Hatherleigh's Carnival Day starts with the first run of blazing tar barrels through the streets at 5 in the morning. You would be surprised how many people waken - or perhaps stay up - to see this spectacular event. During the morning the Carnival President and previous year's disco carnival queen judge the decorated shop windows.
The children's afternoon procession is led by the Town's Silver Band; then the Prince & Princess float and the float of the disco carnival queen, followed by the children who have dressed in imaginative costumes. This procession starts at the top of the Town and proceeds to the Market where the children are judged and the Carnival Royalty are crowned by the President of the Carnival Committee.
The evening procession is very dramatically led by flaming torches and the Silver Band. The amazingly decorated floats travel slowly around the Town allowing spectators to appreciate their themes and craftsmanship. Many floats are covered with crepe paper, but materials and paint are also used. The most colorful float is of course the one of the disco carnival queen. The procession is enhanced by the various costumed walking guys (collectors) and the different bands - brass, samba, pipe and majorette.There is a final run of tar barrels after the procession, ending in a bonfire at the Market.
Most of the traditions have remained in one form or another. The Carnival was originally called The Hatherleigh & Meeth Hospital Association Carnival at the turn of the 20th Century. Its aim was to raise money to pay for residents' hospital care. Today, profits are still donated to local charities. Eventually the Carnival was combined with the Town's Guy Fawkes celebrations and was held on the first Wednesday in November. Before the advent of Guy Fawkes and dating back to pagan times, it is believed there were fire celebrations, including the rumors that effigies of townsfolk who had done wrong in the previous year were burnt.
In latter years the day of the Carnival had to be moved to a more work/school friendly Saturday and that is about the only change to this wonderful, traditional celebration.

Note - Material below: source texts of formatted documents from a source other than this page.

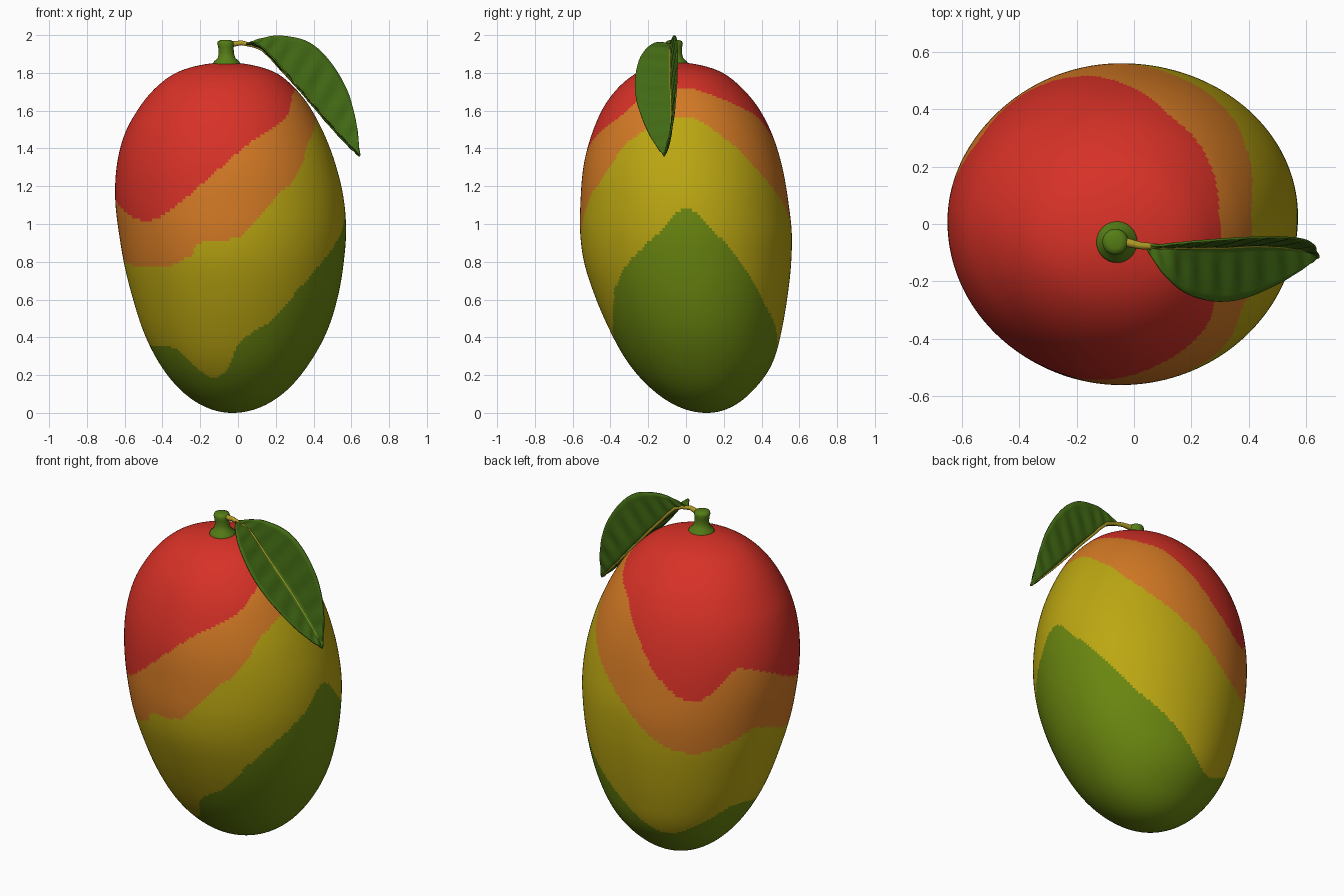
import bpy, bmesh, math
from mathutils import Vector

if "Cube" in bpy.data.objects:
    bpy.data.objects.remove(bpy.data.objects["Cube"])


def material(name, rgb):
    m = bpy.data.materials.new(name)
    m.diffuse_color = (*rgb, 1)
    m.use_nodes = True
    m.node_tree.nodes["Principled BSDF"].inputs["Base Color"].default_value = m.diffuse_color
    return m


RED = material("ripe red", (0.68, 0.031, 0.02))
ORANGE = material("orange", (0.66, 0.195, 0.018))
YELLOW = material("olive yellow", (0.50, 0.385, 0.006))
GREEN = material("skin green", (0.145, 0.24, 0.005))
LEAF = material("leaf green", (0.054, 0.145, 0.007))
STEM = material("stem green", (0.09, 0.205, 0.008))
VEIN = material("vein yellow", (0.42, 0.32, 0.02))


def interp(rows, t):
    """Smooth interpolation through rows of (key, value, ...)."""
    n = len(rows)
    t = min(max(t, rows[0][0]), rows[-1][0])
    i = 0
    while i < n - 2 and t > rows[i + 1][0]:
        i += 1

    def slope(k, c):
        a, b = rows[max(k - 1, 0)], rows[min(k + 1, n - 1)]
        return (b[c] - a[c]) / (b[0] - a[0])
    p, q = rows[i], rows[i + 1]
    h = q[0] - p[0]
    u = (t - p[0]) / h
    return [(2*u**3 - 3*u*u + 1) * p[c] + (u**3 - 2*u*u + u) * h * slope(i, c)
            + (3*u*u - 2*u**3) * q[c] + (u**3 - u*u) * h * slope(i + 1, c)
            for c in range(1, len(p))]


def finish(name, bm, mats):
    bmesh.ops.recalc_face_normals(bm, faces=bm.faces)
    me = bpy.data.meshes.new(name)
    bm.to_mesh(me)
    bm.free()
    for m in mats:
        me.materials.append(m)
    me.polygons.foreach_set("use_smooth", [True] * len(me.polygons))
    ob = bpy.data.objects.new(name, me)
    bpy.context.collection.objects.link(ob)
    return ob


def loft(bm, rings, south, north):
    """Skin closed rings and cap them with a pole at each end."""
    rings = [[bm.verts.new(p) for p in r] for r in rings]
    n = len(rings[0])
    s, e = bm.verts.new(south), bm.verts.new(north)
    for j in range(n):
        k = (j + 1) % n
        bm.faces.new((s, rings[0][k], rings[0][j]))
        bm.faces.new((e, rings[-1][j], rings[-1][k]))
        for a, b in zip(rings, rings[1:]):
            bm.faces.new((a[j], a[k], b[k], b[j]))


# Fruit: height, then left, right, front and back outline
H = 1.855
OUTLINE = [
    (0.10, -.28, .235, -.15, .335), (0.23, -.395, .355, -.28, .44),
    (0.43, -.50, .47, -.40, .505), (0.60, -.555, .525, -.475, .535),
    (0.80, -.605, .56, -.54, .557), (0.95, -.63, .572, -.56, .56),
    (1.13, -.65, .56, -.558, .54), (1.32, -.64, .515, -.54, .505),
    (1.50, -.59, .445, -.49, .445), (1.62, -.52, .38, -.435, .38),
    (1.74, -.415, .28, -.34, .275), (1.82, -.28, .155, -.22, .15)]


def axis(z):
    f = z / H
    return -.03 - .03 * f, .11 - .16 * f


RATIO = []
for z, l, r, f, b in OUTLINE:
    cx, cy = axis(z)
    s = math.sqrt(1 - (1 - 2 * z / H) ** 2)
    RATIO.append((z, (cx - l) / s, (r - cx) / s, (cy - f) / s, (b - cy) / s))

RINGS, SEG = 170, 240
rings = []
for i in range(1, RINGS):
    phi = math.pi * i / RINGS
    z = H / 2 * (1 - math.cos(phi))
    cx, cy = axis(z)
    l, r, f, b = [v * math.sin(phi) for v in interp(RATIO, z)]
    ring = []
    for j in range(SEG):
        c, s = math.cos(math.tau * j / SEG), math.sin(math.tau * j / SEG)
        ring.append((cx + c * (r if c > 0 else l), cy + s * (b if s > 0 else f), z))
    rings.append(ring)
bm = bmesh.new()
loft(bm, rings, (*axis(0), 0), (*axis(H), H))

# Ripeness bands: border height by compass angle (degrees from +x)
RED_EDGE = [(0, 1.72), (27, 1.68), (60, 1.6), (73, 1.56), (90, 1.42), (111, 1.19),
            (128, 1.09), (139, 1.15), (151, 1.27), (168, 1.22), (188, 1.11),
            (213, 1.02), (225, 1.03), (237, 1.1), (249, 1.2), (270, 1.38),
            (281, 1.45), (305, 1.56), (324, 1.68)]
ORANGE_EDGE = [(0, 1.57), (32, 1.42), (50, 1.27), (70, 1.13), (88, 1.0), (110, .83),
               (130, .78), (150, .84), (163, .89), (188, .8), (224, .77), (243, .83),
               (249, .9), (270, .93), (280, 1.02), (291, 1.14), (304, 1.24),
               (323, 1.45)]
GREEN_EDGE = [(0, 1.08), (21, .9), (48, .61), (77, .41), (98, .27), (114, .23),
              (132, .29), (150, .38), (160, .4), (180, .36), (215, .34), (227, .24),
              (237, .19), (259, .23), (270, .36), (280, .42), (296, .5), (311, .66),
              (326, .8), (345, .95)]


def wrap(rows):
    return [(a - 360, z) for a, z in rows[-2:]] + rows + [(a + 360, z) for a, z in rows[:2]]


EDGES = [wrap(e) for e in (RED_EDGE, ORANGE_EDGE, GREEN_EDGE)]
for face in bm.faces:
    p = face.calc_center_median()
    a = math.degrees(math.atan2(p.y, p.x)) % 360
    if p.z > 1.75:
        face.material_index = 0
    else:
        face.material_index = sum(p.z < interp(e, a)[0] for e in EDGES)
finish("fruit", bm, [RED, ORANGE, YELLOW, GREEN])

# Stem: flared foot, narrow neck, rounded top
PROFILE = [(.07, 1.82), (.074, 1.845), (.066, 1.862), (.047, 1.878), (.04, 1.905),
           (.041, 1.935), (.045, 1.955), (.041, 1.968), (.025, 1.974)]
rings = []
for r, z in PROFILE:
    x = -.06 - .06 * max(0, z - 1.87)
    rings.append([(x + r * math.cos(math.tau * j / 32),
                   -.062 + r * math.sin(math.tau * j / 32), z) for j in range(32)])
bm = bmesh.new()
loft(bm, rings, (-.06, -.062, 1.82), (-.066, -.062, 1.975))
finish("stem", bm, [STEM])

# Leaf: folded along the midrib, one half lies forward, the other stands up
MIDRIB = [(.04, -.08, 1.955), (.13, -.08, 1.925), (.22, -.08, 1.83), (.32, -.08, 1.72),
          (.42, -.075, 1.605), (.52, -.08, 1.49), (.60, -.095, 1.405), (.645, -.115, 1.36)]
FRONT = [(.04, -.08, 1.955), (.10, -.17, 1.955), (.18, -.24, 1.885), (.28, -.27, 1.765),
         (.38, -.26, 1.645), (.50, -.21, 1.505), (.59, -.155, 1.41), (.645, -.115, 1.36)]
BACK = [(.04, -.08, 1.955), (.13, -.07, 1.985), (.23, -.06, 1.997), (.37, -.05, 1.965),
        (.48, -.047, 1.87), (.575, -.052, 1.715), (.625, -.072, 1.54), (.645, -.115, 1.36)]


def along(points, t):
    return Vector(interp([(i, *p) for i, p in enumerate(points)], t * 7))


bm = bmesh.new()
N, W = 64, 8
rows = []
for i in range(N + 1):
    t = .01 + .985 * i / N
    m = along(MIDRIB, t)
    row = []
    for j in range(-W, W + 1):
        w = abs(j) / W
        p = m.lerp(along(FRONT if j < 0 else BACK, t), w)
        # gentle rippling between the side veins
        ripple = .004 * math.sin(math.pi * w) * math.sin(60 * t - 5 * w)
        p += Vector((.7, 0, .7)) * ripple if j < 0 else Vector((0, -1, 0)) * ripple
        row.append(bm.verts.new(p))
    rows.append(row)
for a, b in zip(rows, rows[1:]):
    for j in range(2 * W):
        bm.faces.new((a[j], a[j + 1], b[j + 1], b[j]))
leaf = finish("leaf", bm, [LEAF])
solid = leaf.modifiers.new("thickness", 'SOLIDIFY')
solid.thickness = .008
solid.offset = 0

# Leaf stalk running on into the midrib
path = [((-.07, -.06, 1.945), .017), ((-.03, -.063, 1.953), .016), ((.02, -.075, 1.959), .013)]
path += [(along(MIDRIB, k / 14), .011 - .0075 * k / 14) for k in range(1, 15)]
cu = bpy.data.curves.new("leaf_stalk", 'CURVE')
cu.dimensions = '3D'
cu.bevel_depth = 1
cu.bevel_resolution = 3
cu.use_fill_caps = True
sp = cu.splines.new('POLY')
sp.points.add(len(path) - 1)
for pt, (co, r) in zip(sp.points, path):
    pt.co = (*co, 1)
    pt.radius = r
cu.materials.append(VEIN)
stalk = bpy.data.objects.new("leaf_stalk", cu)
bpy.context.collection.objects.link(stalk)
bpy.context.view_layer.objects.active = stalk
stalk.select_set(True)
bpy.ops.object.convert(target='MESH')
bpy.ops.object.shade_smooth_by_angle(angle=math.radians(50))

This year the committee has held an exhibition of past Carnival Photographs and memorabilia, with the added attractions of a Punch & Judy Show and Hatherleigh Silver Band, a Dance for Past Kings, traditional election of the Disco Carnival Queen & The Teenage Princess selection disco party with music by Harmony Dance Band, a couple of workshops at the Primary School, an Edwardian Fancy dress Parade & Fete and of course the Royalty Disco in September. As well as all the events the committee, whilst celebrating the past 100 years, have also joined the 21st century with the new range of fleeces, sweatshirts, T-Shirts and caps which all have the tar barrel logo and are very reasonably priced.
The Carnival was awarded a National Lottery grant to help cover the cost of the centenary celebrations and to enable the committee to purchase 2-way radios which will help the safe stewarding of the carnival. Finally Commemorative Carnival programs are also available and they are free!